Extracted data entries

====

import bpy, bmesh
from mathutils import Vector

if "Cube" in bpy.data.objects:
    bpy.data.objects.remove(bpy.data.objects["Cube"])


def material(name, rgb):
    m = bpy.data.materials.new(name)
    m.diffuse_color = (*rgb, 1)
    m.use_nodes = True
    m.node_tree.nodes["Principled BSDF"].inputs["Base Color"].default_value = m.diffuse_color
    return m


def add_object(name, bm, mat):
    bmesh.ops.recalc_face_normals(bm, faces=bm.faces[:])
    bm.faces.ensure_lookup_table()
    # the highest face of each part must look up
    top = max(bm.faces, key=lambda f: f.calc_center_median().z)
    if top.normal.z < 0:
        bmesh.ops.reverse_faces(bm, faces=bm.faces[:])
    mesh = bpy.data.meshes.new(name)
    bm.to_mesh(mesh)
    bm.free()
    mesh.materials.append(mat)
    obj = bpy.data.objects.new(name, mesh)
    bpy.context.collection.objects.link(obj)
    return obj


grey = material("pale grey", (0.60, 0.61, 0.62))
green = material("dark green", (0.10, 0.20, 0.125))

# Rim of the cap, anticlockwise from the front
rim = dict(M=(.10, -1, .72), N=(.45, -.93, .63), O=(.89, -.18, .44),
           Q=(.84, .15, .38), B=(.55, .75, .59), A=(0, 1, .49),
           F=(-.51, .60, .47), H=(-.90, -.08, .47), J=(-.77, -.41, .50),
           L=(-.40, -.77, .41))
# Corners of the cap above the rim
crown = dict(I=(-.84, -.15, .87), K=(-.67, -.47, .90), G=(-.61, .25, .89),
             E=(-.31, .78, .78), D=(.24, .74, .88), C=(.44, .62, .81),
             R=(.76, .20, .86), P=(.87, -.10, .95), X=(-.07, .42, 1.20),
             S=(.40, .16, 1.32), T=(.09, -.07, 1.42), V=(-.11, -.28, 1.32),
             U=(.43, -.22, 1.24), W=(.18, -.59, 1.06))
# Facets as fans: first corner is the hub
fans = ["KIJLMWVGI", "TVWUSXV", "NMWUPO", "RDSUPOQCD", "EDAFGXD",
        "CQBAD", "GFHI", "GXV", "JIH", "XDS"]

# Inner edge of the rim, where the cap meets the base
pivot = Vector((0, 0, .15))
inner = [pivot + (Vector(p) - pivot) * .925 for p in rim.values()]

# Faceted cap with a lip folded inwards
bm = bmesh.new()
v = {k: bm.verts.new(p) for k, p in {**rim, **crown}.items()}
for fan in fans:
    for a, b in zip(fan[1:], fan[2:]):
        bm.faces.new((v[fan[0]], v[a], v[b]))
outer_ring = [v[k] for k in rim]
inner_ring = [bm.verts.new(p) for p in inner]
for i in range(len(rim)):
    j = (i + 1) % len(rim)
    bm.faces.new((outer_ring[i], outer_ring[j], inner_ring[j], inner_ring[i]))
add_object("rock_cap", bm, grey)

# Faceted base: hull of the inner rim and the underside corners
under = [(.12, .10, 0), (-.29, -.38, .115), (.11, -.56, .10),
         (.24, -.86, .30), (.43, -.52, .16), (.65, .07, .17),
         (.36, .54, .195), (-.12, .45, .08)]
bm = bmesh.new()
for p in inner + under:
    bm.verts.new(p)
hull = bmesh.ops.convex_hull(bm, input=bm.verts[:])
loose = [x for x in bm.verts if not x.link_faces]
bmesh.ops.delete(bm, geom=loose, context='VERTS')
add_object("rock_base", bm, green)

====

=== Problem to solve ===
From the first line to the last, return the data above exactly.

=== Response area ===
import bpy, bmesh
from mathutils import Vector

if "Cube" in bpy.data.objects:
    bpy.data.objects.remove(bpy.data.objects["Cube"])


def material(name, rgb):
    m = bpy.data.materials.new(name)
    m.diffuse_color = (*rgb, 1)
    m.use_nodes = True
    m.node_tree.nodes["Principled BSDF"].inputs["Base Color"].default_value = m.diffuse_color
    return m


def add_object(name, bm, mat):
    bmesh.ops.recalc_face_normals(bm, faces=bm.faces[:])
    bm.faces.ensure_lookup_table()
    # the highest face of each part must look up
    top = max(bm.faces, key=lambda f: f.calc_center_median().z)
    if top.normal.z < 0:
        bmesh.ops.reverse_faces(bm, faces=bm.faces[:])
    mesh = bpy.data.meshes.new(name)
    bm.to_mesh(mesh)
    bm.free()
    mesh.materials.append(mat)
    obj = bpy.data.objects.new(name, mesh)
    bpy.context.collection.objects.link(obj)
    return obj


grey = material("pale grey", (0.60, 0.61, 0.62))
green = material("dark green", (0.10, 0.20, 0.125))

# Rim of the cap, anticlockwise from the front
rim = dict(M=(.10, -1, .72), N=(.45, -.93, .63), O=(.89, -.18, .44),
           Q=(.84, .15, .38), B=(.55, .75, .59), A=(0, 1, .49),
           F=(-.51, .60, .47), H=(-.90, -.08, .47), J=(-.77, -.41, .50),
           L=(-.40, -.77, .41))
# Corners of the cap above the rim
crown = dict(I=(-.84, -.15, .87), K=(-.67, -.47, .90), G=(-.61, .25, .89),
             E=(-.31, .78, .78), D=(.24, .74, .88), C=(.44, .62, .81),
             R=(.76, .20, .86), P=(.87, -.10, .95), X=(-.07, .42, 1.20),
             S=(.40, .16, 1.32), T=(.09, -.07, 1.42), V=(-.11, -.28, 1.32),
             U=(.43, -.22, 1.24), W=(.18, -.59, 1.06))
# Facets as fans: first corner is the hub
fans = ["KIJLMWVGI", "TVWUSXV", "NMWUPO", "RDSUPOQCD", "EDAFGXD",
        "CQBAD", "GFHI", "GXV", "JIH", "XDS"]

# Inner edge of the rim, where the cap meets the base
pivot = Vector((0, 0, .15))
inner = [pivot + (Vector(p) - pivot) * .925 for p in rim.values()]

# Faceted cap with a lip folded inwards
bm = bmesh.new()
v = {k: bm.verts.new(p) for k, p in {**rim, **crown}.items()}
for fan in fans:
    for a, b in zip(fan[1:], fan[2:]):
        bm.faces.new((v[fan[0]], v[a], v[b]))
outer_ring = [v[k] for k in rim]
inner_ring = [bm.verts.new(p) for p in inner]
for i in range(len(rim)):
    j = (i + 1) % len(rim)
    bm.faces.new((outer_ring[i], outer_ring[j], inner_ring[j], inner_ring[i]))
add_object("rock_cap", bm, grey)

# Faceted base: hull of the inner rim and the underside corners
under = [(.12, .10, 0), (-.29, -.38, .115), (.11, -.56, .10),
         (.24, -.86, .30), (.43, -.52, .16), (.65, .07, .17),
         (.36, .54, .195), (-.12, .45, .08)]
bm = bmesh.new()
for p in inner + under:
    bm.verts.new(p)
hull = bmesh.ops.convex_hull(bm, input=bm.verts[:])
loose = [x for x in bm.verts if not x.link_faces]
bmesh.ops.delete(bm, geom=loose, context='VERTS')
add_object("rock_base", bm, green)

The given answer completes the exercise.